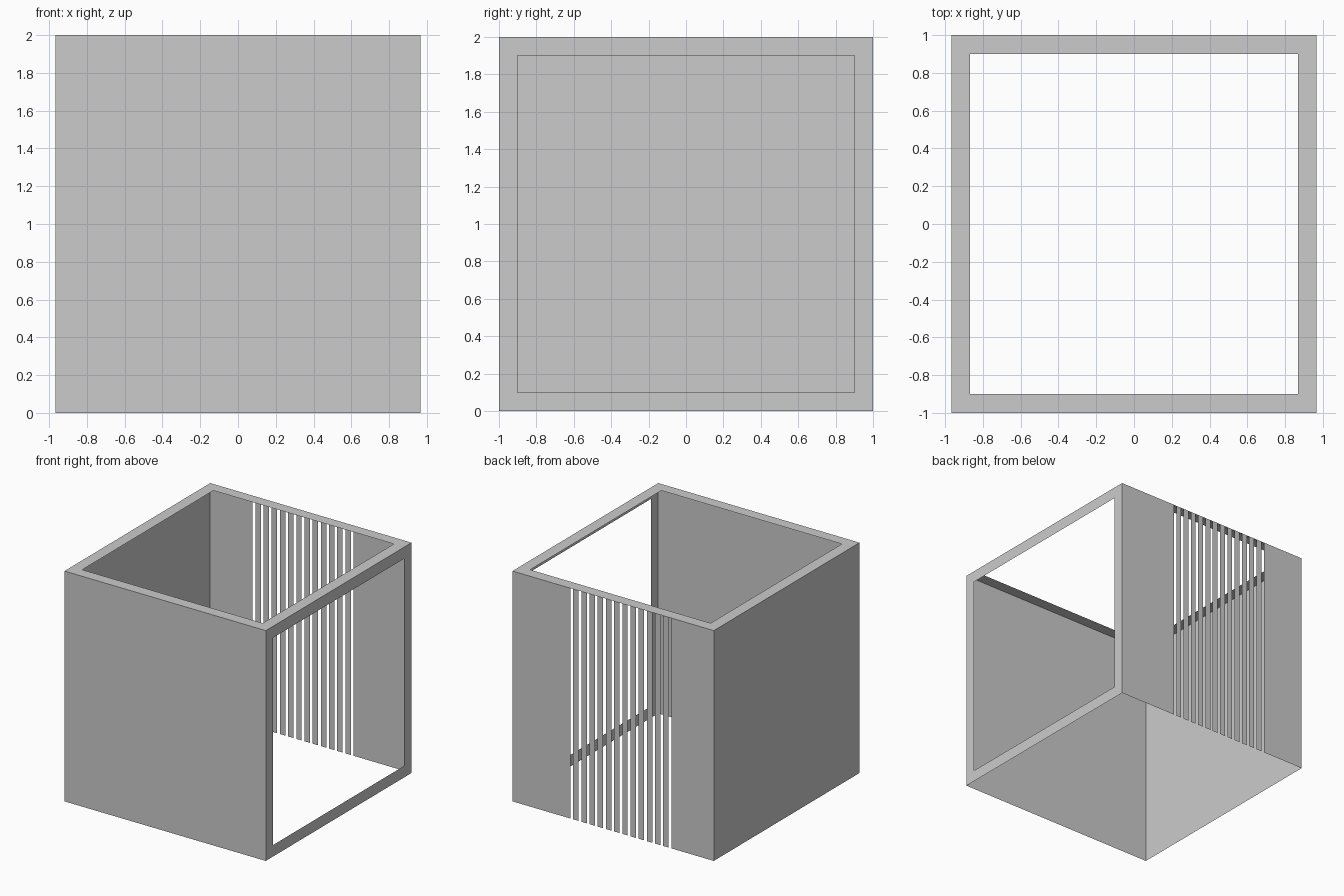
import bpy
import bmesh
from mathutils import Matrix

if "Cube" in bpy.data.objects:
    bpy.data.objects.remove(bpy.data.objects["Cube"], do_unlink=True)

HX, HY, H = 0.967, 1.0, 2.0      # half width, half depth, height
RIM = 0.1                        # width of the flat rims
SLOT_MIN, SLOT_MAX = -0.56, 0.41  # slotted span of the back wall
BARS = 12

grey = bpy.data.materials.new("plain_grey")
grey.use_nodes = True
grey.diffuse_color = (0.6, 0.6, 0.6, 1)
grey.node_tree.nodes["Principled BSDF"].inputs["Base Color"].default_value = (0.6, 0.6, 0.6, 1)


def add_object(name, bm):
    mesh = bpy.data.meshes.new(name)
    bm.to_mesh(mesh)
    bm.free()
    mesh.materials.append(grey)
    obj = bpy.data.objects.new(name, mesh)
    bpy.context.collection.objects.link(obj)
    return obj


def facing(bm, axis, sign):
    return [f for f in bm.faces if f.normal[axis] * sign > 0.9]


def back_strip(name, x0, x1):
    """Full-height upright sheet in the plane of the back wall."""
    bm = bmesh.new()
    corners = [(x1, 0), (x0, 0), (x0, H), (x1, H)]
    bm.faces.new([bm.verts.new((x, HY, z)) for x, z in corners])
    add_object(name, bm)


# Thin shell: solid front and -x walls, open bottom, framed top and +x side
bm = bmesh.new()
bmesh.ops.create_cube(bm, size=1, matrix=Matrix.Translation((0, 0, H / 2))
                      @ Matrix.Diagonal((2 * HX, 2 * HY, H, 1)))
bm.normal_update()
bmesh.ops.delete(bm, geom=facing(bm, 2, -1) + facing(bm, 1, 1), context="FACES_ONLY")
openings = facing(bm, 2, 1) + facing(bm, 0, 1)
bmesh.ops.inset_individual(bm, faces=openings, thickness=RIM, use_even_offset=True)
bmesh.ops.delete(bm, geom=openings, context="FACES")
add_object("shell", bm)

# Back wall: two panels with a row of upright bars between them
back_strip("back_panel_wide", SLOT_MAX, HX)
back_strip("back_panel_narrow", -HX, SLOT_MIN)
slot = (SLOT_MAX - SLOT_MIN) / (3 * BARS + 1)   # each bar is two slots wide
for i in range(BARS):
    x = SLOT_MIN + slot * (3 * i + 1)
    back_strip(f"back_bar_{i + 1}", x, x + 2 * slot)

WORK INSTRUCTION ▸ Without the pictures, return each entry exactly as given.

ANSWER SECTION ▸
import bpy
import bmesh
from mathutils import Matrix

if "Cube" in bpy.data.objects:
    bpy.data.objects.remove(bpy.data.objects["Cube"], do_unlink=True)

HX, HY, H = 0.967, 1.0, 2.0      # half width, half depth, height
RIM = 0.1                        # width of the flat rims
SLOT_MIN, SLOT_MAX = -0.56, 0.41  # slotted span of the back wall
BARS = 12

grey = bpy.data.materials.new("plain_grey")
grey.use_nodes = True
grey.diffuse_color = (0.6, 0.6, 0.6, 1)
grey.node_tree.nodes["Principled BSDF"].inputs["Base Color"].default_value = (0.6, 0.6, 0.6, 1)


def add_object(name, bm):
    mesh = bpy.data.meshes.new(name)
    bm.to_mesh(mesh)
    bm.free()
    mesh.materials.append(grey)
    obj = bpy.data.objects.new(name, mesh)
    bpy.context.collection.objects.link(obj)
    return obj


def facing(bm, axis, sign):
    return [f for f in bm.faces if f.normal[axis] * sign > 0.9]


def back_strip(name, x0, x1):
    """Full-height upright sheet in the plane of the back wall."""
    bm = bmesh.new()
    corners = [(x1, 0), (x0, 0), (x0, H), (x1, H)]
    bm.faces.new([bm.verts.new((x, HY, z)) for x, z in corners])
    add_object(name, bm)


# Thin shell: solid front and -x walls, open bottom, framed top and +x side
bm = bmesh.new()
bmesh.ops.create_cube(bm, size=1, matrix=Matrix.Translation((0, 0, H / 2))
                      @ Matrix.Diagonal((2 * HX, 2 * HY, H, 1)))
bm.normal_update()
bmesh.ops.delete(bm, geom=facing(bm, 2, -1) + facing(bm, 1, 1), context="FACES_ONLY")
openings = facing(bm, 2, 1) + facing(bm, 0, 1)
bmesh.ops.inset_individual(bm, faces=openings, thickness=RIM, use_even_offset=True)
bmesh.ops.delete(bm, geom=openings, context="FACES")
add_object("shell", bm)

# Back wall: two panels with a row of upright bars between them
back_strip("back_panel_wide", SLOT_MAX, HX)
back_strip("back_panel_narrow", -HX, SLOT_MIN)
slot = (SLOT_MAX - SLOT_MIN) / (3 * BARS + 1)   # each bar is two slots wide
for i in range(BARS):
    x = SLOT_MIN + slot * (3 * i + 1)
    back_strip(f"back_bar_{i + 1}", x, x + 2 * slot)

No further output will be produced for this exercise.